The third session started after lunch and came under the heading of the meaning and purpose of life. It was easily the most ‘feelgood’ of the sessions since both speakers supported the idea that, while dispensing with the notion of a ‘higher purpose’ governing the universe it is still possible for individuals to create perfectly valuable and purposeful meaning in our own lives. The first speaker, Professor Michael Reiss from the Institute of Education, gave an incredibly useful and interesting summary of the last 150 years of evolutionary biology that covered a number of key concepts in an accessible way for the non-expert. An engaging speaker, he ended his talk by pointing out that a key evolutionary pressure on our ancestors was to be able to work out what others were thinking. This explains how rational, empathetic reasoning evolved for entirely selfish reasons – but humans also developed the capacity to behave less selfishly. Meaning is available in our lives without recorse to a relationship with the eternal, and we each have the capacity to derive our own meaning. He ended by saying that we are all products of our evolutionary heritage but with a certain freedom of choice that allows us to move beyond our biological origins.

The last formal session of the day was given by Richard Norman, Professor Emeritus of Moral Philosophy at the University of Kent. With him we had an interesting tussle with the teleological argument – the notion that biological and natural phenomena hava an inherent purpose, in effect the argument from design. He explained how ‘purposive explanations’ seem intuitively plausible and gave the example of a giraffe – which obviously must have a long neck so it can eat leaves from the highest branches of trees. He gave a compelling explanation of how “Darwin dethrones teleology from the biological world” with organs, structures, behavioural traits serving a purpose for an organism but the concept of ‘purpose’ emphatically not explaining how those features came into existence. Again an essential session for the non-expert seeking to understand the tenets of natural selection and the flaws in the arguments of its opponents. He also addressed some of my concerns from the earlier talk on ethics, saying that any theory of morality must satisfy the evolutionary constraint to be plausible.

He ended his talk in similar terms to Dr Reiss, pointing out that humans have the capacity to make sense of thier own lives and that, while we can provide an evolutionary account of those capabilities, this does not mean we have to explain everythings in those terms. Examples he gave were relationships, creativity and cultural artifacts. His final words were: “We are animals, but not just animals.”
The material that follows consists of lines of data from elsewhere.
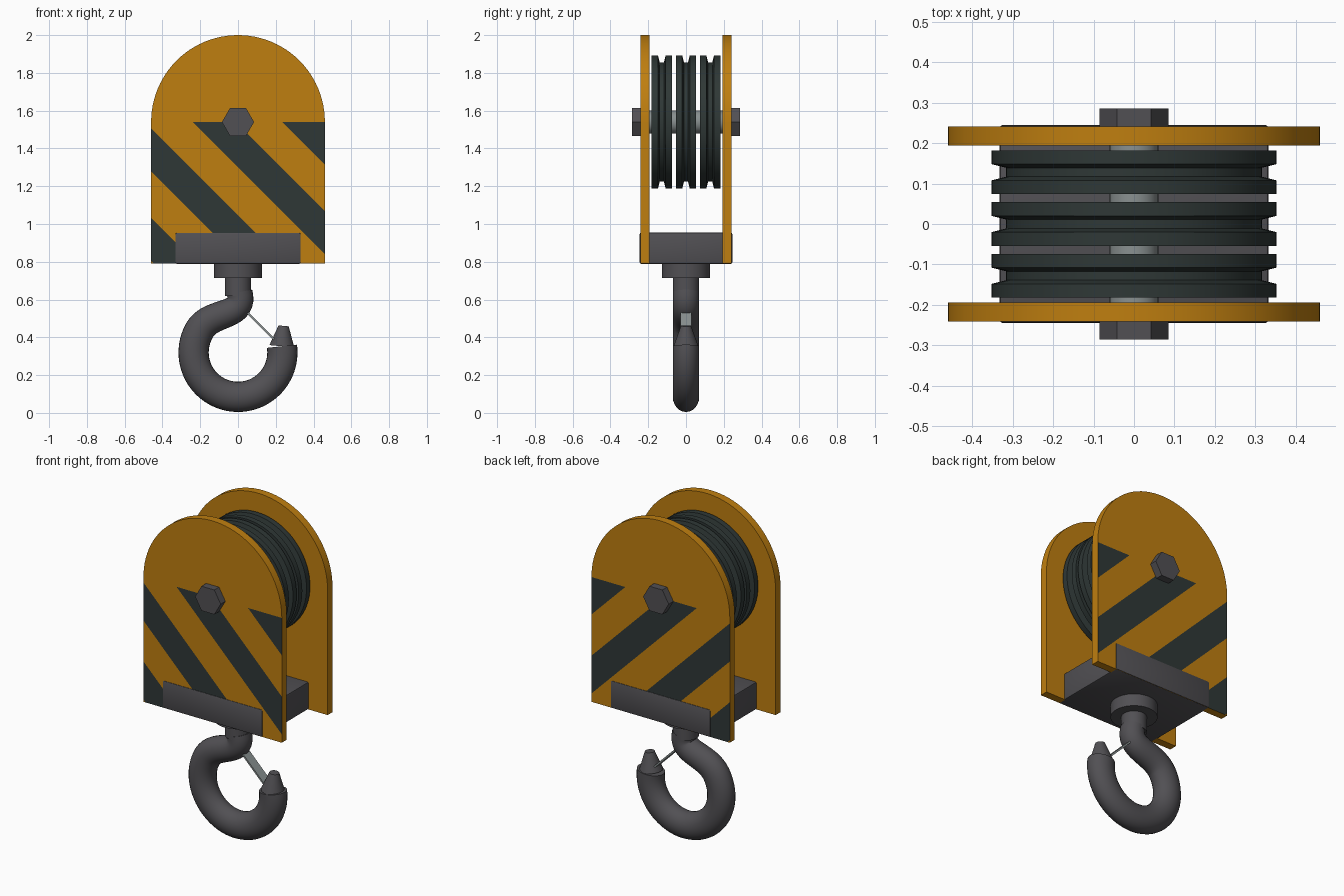
import bpy, bmesh, math
from mathutils import Vector, Matrix
from mathutils.geometry import interpolate_bezier

if "Cube" in bpy.data.objects:
    bpy.data.objects.remove(bpy.data.objects["Cube"])


def material(name, rgb):
    m = bpy.data.materials.new(name)
    m.diffuse_color = (*rgb, 1)
    m.use_nodes = True
    m.node_tree.nodes["Principled BSDF"].inputs["Base Color"].default_value = m.diffuse_color
    return m


ORANGE = material("safety_orange", (0.52, 0.21, 0.005))
DARK = material("dark_green_grey", (0.028, 0.039, 0.037))
STEEL = material("dark_steel", (0.083, 0.080, 0.088))
LIGHT = material("light_steel", (0.25, 0.28, 0.28))


def finish(name, bm, mats, smooth=True):
    bmesh.ops.recalc_face_normals(bm, faces=bm.faces)
    me = bpy.data.meshes.new(name)
    bm.to_mesh(me)
    bm.free()
    ob = bpy.data.objects.new(name, me)
    bpy.context.collection.objects.link(ob)
    for m in mats:
        me.materials.append(m)
    if smooth:
        bpy.ops.object.select_all(action='DESELECT')
        ob.select_set(True)
        bpy.context.view_layer.objects.active = ob
        bpy.ops.object.shade_smooth_by_angle(angle=math.radians(30))
    return ob


def skin(bm, rings):
    """Join equal rings of points into a capped tube."""
    vs = [[bm.verts.new(p) for p in r] for r in rings]
    n = len(vs[0])
    for a, b in zip(vs, vs[1:]):
        for i in range(n):
            j = (i + 1) % n
            bm.faces.new((a[i], a[j], b[j], b[i]))
    bm.faces.new(vs[0])
    bm.faces.new(vs[-1])


def lathe(name, profile, mat, axis='z', centre=(0, 0, 0), n=48, tilt=0, smooth=True):
    """Spin (radius, height) points round the y or z axis."""
    bm = bmesh.new()
    rings = []
    for r, h in profile:
        ring = []
        for i in range(n):
            c, s = r * math.cos(math.tau * i / n), r * math.sin(math.tau * i / n)
            ring.append((c, h, s) if axis == 'y' else (c, s, h))
        rings.append(ring)
    skin(bm, rings)
    bm.transform(Matrix.Translation(centre) @ Matrix.Rotation(tilt, 4, 'Y'))
    return finish(name, bm, [mat], smooth)


def box(name, size, centre, mat, bevel=0, tilt=0):
    bm = bmesh.new()
    bmesh.ops.create_cube(bm, size=1)
    bmesh.ops.scale(bm, vec=size, verts=bm.verts)
    if bevel:
        bmesh.ops.bevel(bm, geom=bm.edges[:], offset=bevel, segments=2,
                        profile=0.5, affect='EDGES')
    bm.transform(Matrix.Translation(centre) @ Matrix.Rotation(tilt, 4, 'Y'))
    return finish(name, bm, [mat], bool(bevel))


AXLE_Z, R = 1.54, 0.46

# Arched side plates, with diagonal hazard stripes cut into the outer faces
STRIPES = [(0.345, 0.573), (0.818, 1.047), (1.30, 1.527), (1.775, 9)]
for name, side in (("front_plate", -1), ("back_plate", 1)):
    bm = bmesh.new()
    outline = [(R, 0.79)] + [(R * math.cos(math.pi * i / 48), AXLE_Z + R * math.sin(math.pi * i / 48))
                             for i in range(49)] + [(-R, 0.79)]
    skin(bm, [[(x, side * y, z) for x, z in outline] for y in (0.194, 0.241)])
    bmesh.ops.recalc_face_normals(bm, faces=bm.faces)
    cuts = [((0, 0, AXLE_Z), (0, 0, 1))]
    cuts += [((0, 0, k), (1, 0, 1)) for s in STRIPES for k in s if k < 5]
    for co, no in cuts:
        bmesh.ops.bisect_plane(bm, geom=bm.verts[:] + bm.edges[:] + bm.faces[:],
                               plane_co=co, plane_no=Vector(no).normalized())
    for f in bm.faces:
        c = f.calc_center_median()
        outer = f.normal.y * side > 0.9
        if outer and c.z < AXLE_Z and any(a < c.x + c.z < b for a, b in STRIPES):
            f.material_index = 1
    finish(name, bm, [ORANGE, DARK])

# Three grooved sheaves on an axle
groove = [(0.352, -0.054), (0.352, -0.02), (0.316, -0.011),
          (0.316, 0.011), (0.352, 0.02), (0.352, 0.054)]
for i, y in enumerate((-0.128, 0, 0.128)):
    lathe(f"sheave_{i + 1}", groove, DARK, 'y', (0, y, AXLE_Z), 72)
lathe("axle", [(0.06, -0.2), (0.06, 0.2)], LIGHT, 'y', (0, 0, AXLE_Z))

# Hexagonal axle bolts
for name, s in (("front_bolt", -1), ("back_bolt", 1)):
    lathe(name, [(0.085, s * 0.235), (0.085, s * 0.286)], STEEL, 'y',
          (0, 0, AXLE_Z), 6, smooth=False)

# Lower crosshead block, swivel collar and shank
box("crosshead_block", (0.664, 0.49, 0.165), (0, 0, 0.8715), STEEL, 0.008)
lathe("swivel_collar", [(0.128, 0.715), (0.128, 0.80)], STEEL)
lathe("hook_shank", [(0.07, 0.62), (0.07, 0.73)], STEEL)

# Hook: most of a ring, then an S-bend up into the shank
HZ, HR = 0.32, 0.235
path = []
for i in range(57):
    a = math.radians(8 - 218 * i / 56)
    path.append(Vector((HR * math.cos(a), 0, HZ + HR * math.sin(a))))
path += interpolate_bezier(path[-1], Vector((-0.145, 0, 0.545)), Vector((0.045, 0, 0.50)),
                           Vector((0.008, 0, 0.64)), 18)[1:]
rings = []
for i, p in enumerate(path):
    t = (path[min(i + 1, len(path) - 1)] - path[max(i - 1, 0)]).normalized()
    side = Vector((t.z, 0, -t.x))
    w = 0.08 - 0.012 * max(0, i - 56) / 17
    rings.append([p + side * w * math.cos(math.tau * k / 24)
                  + Vector((0, 0.07 * math.sin(math.tau * k / 24), 0)) for k in range(24)])
bm = bmesh.new()
skin(bm, rings)
finish("hook", bm, [STEEL])

# Tapered hook tip and safety latch
lathe("hook_tip", [(0.066, 0), (0.027, 0.108)], STEEL, 'z', (0.232, 0, 0.353), 32,
      tilt=math.radians(5) * -1 + math.radians(10))
a, b = Vector((0.05, 0, 0.53)), Vector((0.21, 0, 0.37))
box("safety_latch", ((b - a).length, 0.06, 0.01), (a + b) / 2, LIGHT, tilt=math.radians(45))
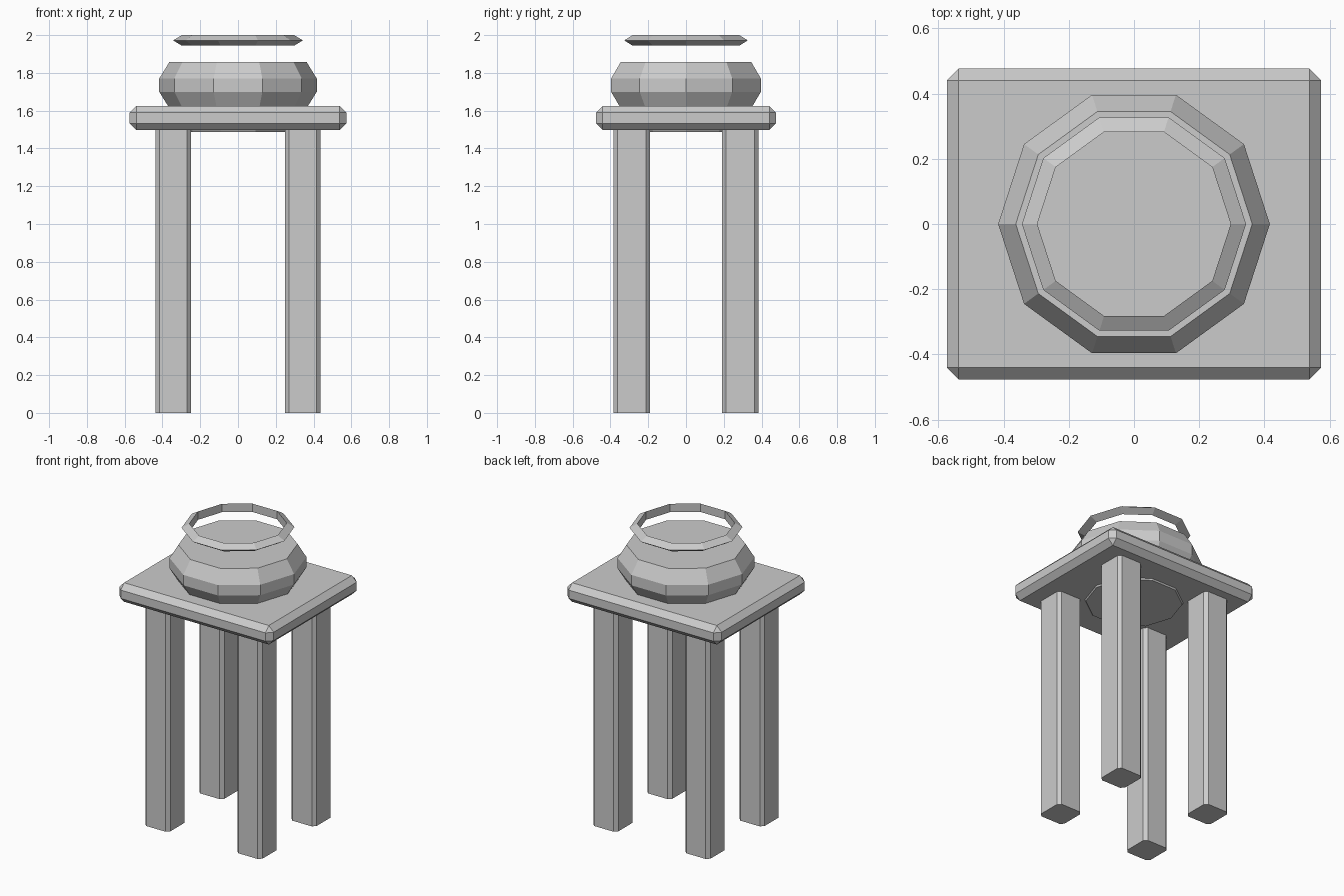
import bpy, bmesh, math

if "Cube" in bpy.data.objects:
    bpy.data.objects.remove(bpy.data.objects["Cube"])


def finish(name, bm):
    bmesh.ops.recalc_face_normals(bm, faces=bm.faces[:])
    mesh = bpy.data.meshes.new(name)
    bm.to_mesh(mesh)
    bm.free()
    obj = bpy.data.objects.new(name, mesh)
    bpy.context.collection.objects.link(obj)
    return obj


def chamfered_box(name, centre, size, chamfer, vertical_only=False):
    bm = bmesh.new()
    bmesh.ops.create_cube(bm, size=1)
    for v in bm.verts:
        v.co = [c + p * s for c, p, s in zip(centre, v.co, size)]
    edges = [e for e in bm.edges if not vertical_only
             or abs(e.verts[0].co.z - e.verts[1].co.z) > 0.01]
    bmesh.ops.bevel(bm, geom=edges, offset=chamfer, segments=1,
                    affect='EDGES', profile=0.5)
    return finish(name, bm)


def lathe(name, profile, sides=10, closed=False):
    """Revolve (radius, z) points; open profiles get flat caps."""
    bm = bmesh.new()
    rings = []
    for r, z in profile:
        angles = [math.tau * i / sides for i in range(sides)]
        rings.append([bm.verts.new((r * math.cos(a), r * math.sin(a), z)) for a in angles])
    pairs = list(zip(rings, rings[1:]))
    if closed:
        pairs.append((rings[-1], rings[0]))
    else:
        bm.faces.new(rings[0])
        bm.faces.new(rings[-1])
    for a, b in pairs:
        for i in range(sides):
            j = (i + 1) % sides
            bm.faces.new((a[i], a[j], b[j], b[i]))
    return finish(name, bm)


# Four legs with chamfered vertical edges
for side, sx in (("left", -1), ("right", 1)):
    for end, sy in (("front", -1), ("back", 1)):
        chamfered_box(f"{end}_{side}_leg", (sx * 0.343, sy * 0.287, 0.75),
                      (0.186, 0.192, 1.5), 0.021, vertical_only=True)

# Table top
chamfered_box("table_top", (0, 0, 1.561), (1.148, 0.954, 0.128), 0.036)

# Ten-sided bowl, sunk through the table top
lathe("bowl", [(0.295, 1.487), (0.37, 1.624), (0.417, 1.70),
               (0.417, 1.77), (0.363, 1.858)])

# Floating ring with a triangular section
lathe("ring", [(0.297, 1.944), (0.344, 1.972), (0.297, 2.0)], closed=True)
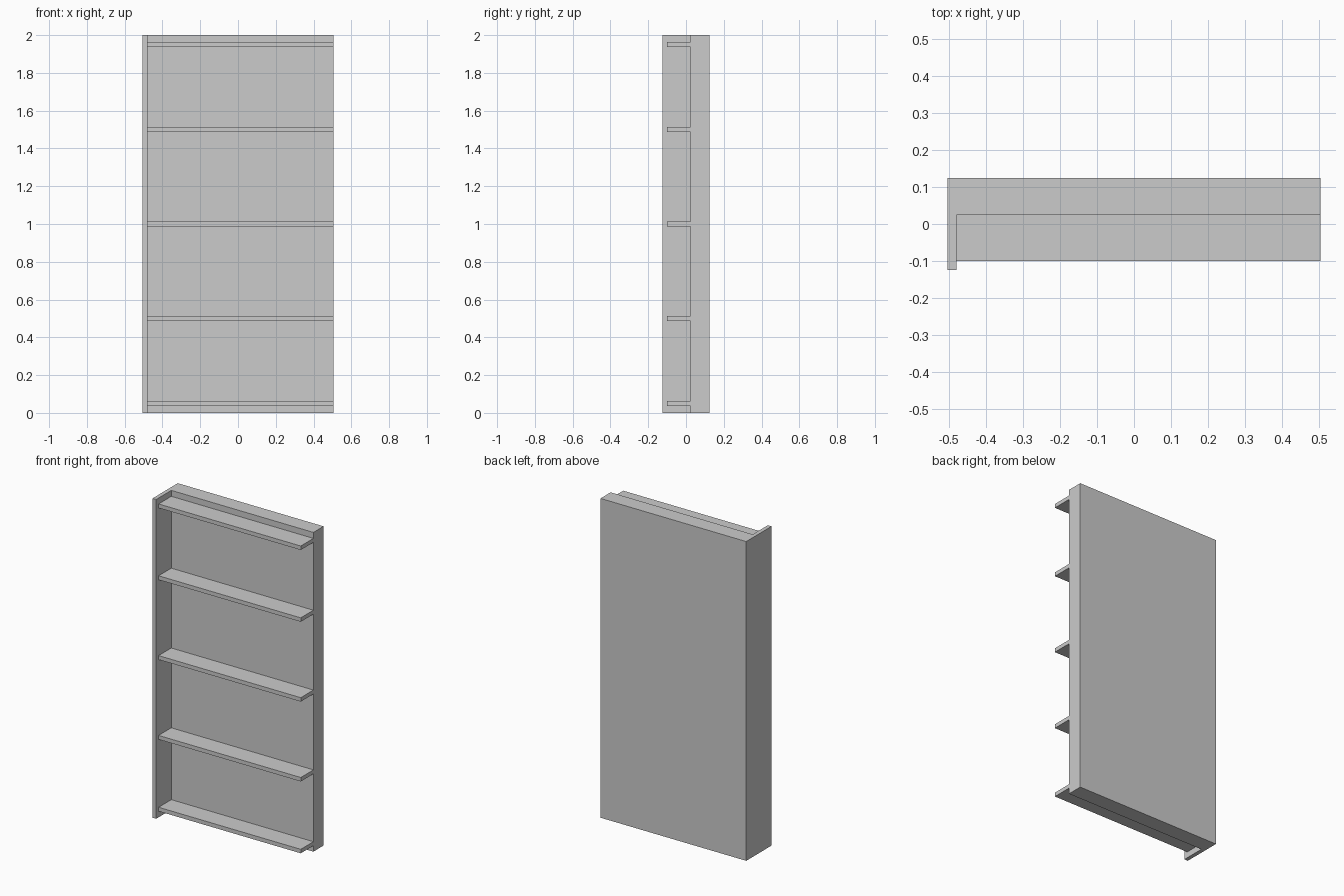
import bpy
import bmesh

if "Cube" in bpy.data.objects:
    bpy.data.objects.remove(bpy.data.objects["Cube"])

LEFT, RIGHT = -0.505, 0.505
FRONT, BACK = -0.125, 0.125
INNER_X, INNER_Y = -0.48, 0.025


def extrude_profile(name, points, z0, z1):
    """Extrude a closed xy outline from z0 up to z1."""
    bm = bmesh.new()
    face = bm.faces.new([bm.verts.new((x, y, z0)) for x, y in points])
    result = bmesh.ops.extrude_face_region(bm, geom=[face])
    top = [v for v in result["geom"] if isinstance(v, bmesh.types.BMVert)]
    bmesh.ops.translate(bm, verts=top, vec=(0, 0, z1 - z0))
    bmesh.ops.recalc_face_normals(bm, faces=bm.faces)
    mesh = bpy.data.meshes.new(name)
    bm.to_mesh(mesh)
    bm.free()
    obj = bpy.data.objects.new(name, mesh)
    bpy.context.collection.objects.link(obj)
    return obj


# Thick back and the single left side panel as one L-shaped body
extrude_profile("back_and_side_panel", [
    (LEFT, FRONT), (INNER_X, FRONT), (INNER_X, INNER_Y),
    (RIGHT, INNER_Y), (RIGHT, BACK), (LEFT, BACK)], 0, 2)

# Five shelves, open at the right end
shelf_outline = [(INNER_X, -0.1), (RIGHT, -0.1), (RIGHT, INNER_Y), (INNER_X, INNER_Y)]
for i, z in enumerate((0.05, 0.5, 1.0, 1.5, 1.95), 1):
    extrude_profile(f"shelf_{i}", shelf_outline, z - 0.0125, z + 0.0125)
Like the Darwin, Humanism and Science conference held at the same venue in June, this was challenging, stimulating, thought-provoking and very well worth attending. Of particular appeal is the opportunity for a general, non-academic audience to get access to the ideas of the people doing the thinking. I find these events to be a good mixture of strengthening existing understanding and encountering challenging ideas. Conway Hall’s a nice venue and the audience (so far) has been made up of polite and considerate individuals so the events aren’t too stressful to attend. So they definitely come recommended by me – keep an eye on the BHA website or subscribe to its newsletter to be kept in touch with what’s happening in the future, or watch some videos of previous events on its YouTube channel here.